More than 20 hurt in suicide bombing in Israel


A Palestinian suicide bomber blew himself up in southern Israel this morning, wounding more than 20 people, in the first such attack since the eviction of Jewish settlers from Gaza and the northern West Bank.

There was no immediate claim of responsibility for the blast in Beersheba, three days after troops killed five Palestinians in a raid on a militant hideout in the West Bank city of Tulkarm, drawing a vow of revenge from the Islamic Jihad group.

The explosion, at the entrance to Beersheba's central bus station, followed a call by US President George W. Bush for the Palestinians to respond to last week's pullout from occupied Gaza by showing "they will fight terrorism".

But Mr Bush, who hopes the Gaza withdrawal will help revive a US-backed peace "road map" envisaging a viable Palestinian state alongside a secure Israel, stopped short of demanding President Mahmoud Abbas dismantle militant groups.

Police said the bomber tried to board a bus at the start of the Israeli work week but drew the driver's suspicion and blew himself up as security guards gave chase.

"The driver signalled two security guards to go to him," Uri Barlev, the police chief for southern Israel, told Army Radio. "These two security guards ultimately prevented an attack that could have been a lot worse."

A police spokesman said at least 21 people were wounded in the blast, the two security guards seriously. Palestinian chief negotiator Saeb Erekat condemned the bombing.

"We believe maximum effort must be exerted by both sides to maintain the truce because it's in everybody's interest," he said. "What's needed today is not more violence but more peace."

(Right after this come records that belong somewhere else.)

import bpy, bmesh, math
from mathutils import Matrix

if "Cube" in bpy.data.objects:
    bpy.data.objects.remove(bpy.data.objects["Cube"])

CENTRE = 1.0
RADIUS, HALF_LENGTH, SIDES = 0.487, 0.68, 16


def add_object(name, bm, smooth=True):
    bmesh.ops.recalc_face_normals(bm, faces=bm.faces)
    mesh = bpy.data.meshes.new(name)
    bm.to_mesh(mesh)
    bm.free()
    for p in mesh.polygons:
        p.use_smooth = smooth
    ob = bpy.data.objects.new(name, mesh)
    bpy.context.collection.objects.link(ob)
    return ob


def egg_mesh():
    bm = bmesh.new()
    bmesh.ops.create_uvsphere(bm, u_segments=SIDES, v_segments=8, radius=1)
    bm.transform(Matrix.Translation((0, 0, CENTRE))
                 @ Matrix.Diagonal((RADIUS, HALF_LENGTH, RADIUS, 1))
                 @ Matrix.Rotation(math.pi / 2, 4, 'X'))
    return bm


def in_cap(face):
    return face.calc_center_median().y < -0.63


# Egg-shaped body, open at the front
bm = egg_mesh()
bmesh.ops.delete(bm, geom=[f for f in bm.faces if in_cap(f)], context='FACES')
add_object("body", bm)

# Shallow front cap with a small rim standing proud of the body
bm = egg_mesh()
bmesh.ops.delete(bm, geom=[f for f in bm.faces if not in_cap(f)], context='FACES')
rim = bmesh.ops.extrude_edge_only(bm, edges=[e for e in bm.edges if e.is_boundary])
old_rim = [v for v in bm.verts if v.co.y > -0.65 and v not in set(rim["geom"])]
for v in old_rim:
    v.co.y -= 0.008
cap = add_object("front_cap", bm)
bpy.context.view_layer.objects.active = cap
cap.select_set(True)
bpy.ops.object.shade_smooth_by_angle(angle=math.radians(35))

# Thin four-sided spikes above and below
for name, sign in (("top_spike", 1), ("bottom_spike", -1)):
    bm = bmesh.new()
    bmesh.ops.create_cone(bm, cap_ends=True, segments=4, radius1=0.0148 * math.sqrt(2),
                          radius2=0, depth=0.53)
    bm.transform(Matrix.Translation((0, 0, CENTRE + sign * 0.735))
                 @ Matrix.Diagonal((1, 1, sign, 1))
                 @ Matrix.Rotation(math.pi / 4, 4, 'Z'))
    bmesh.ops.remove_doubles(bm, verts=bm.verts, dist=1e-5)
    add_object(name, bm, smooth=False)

Israeli Vice Prime Minister Ehud Olmert told reporters the attack "proves again the Palestinian Authority has to do a lot more in order to stop the terrorists, and I promise you that we'll continue to fight against them everywhere". A suicide bomber last struck on July 12, killing five people outside a shopping mall in the coastal city of Netanya. Beersheba

Minutes before today's explosion, Israel Radio broadcast a pledge by Mr Abbas to maintain indefinitely a ceasefire he declared along with Israeli Prime Minister Ariel Sharon in February.

"According to the agreement, the truce is continuing and it's not linked to a time ... and everyone knows that," Mr Abbas told the radio. Palestinian militant factions have said a "period of calm" they announced in March at Mr Abbas's urging will expire at year's end.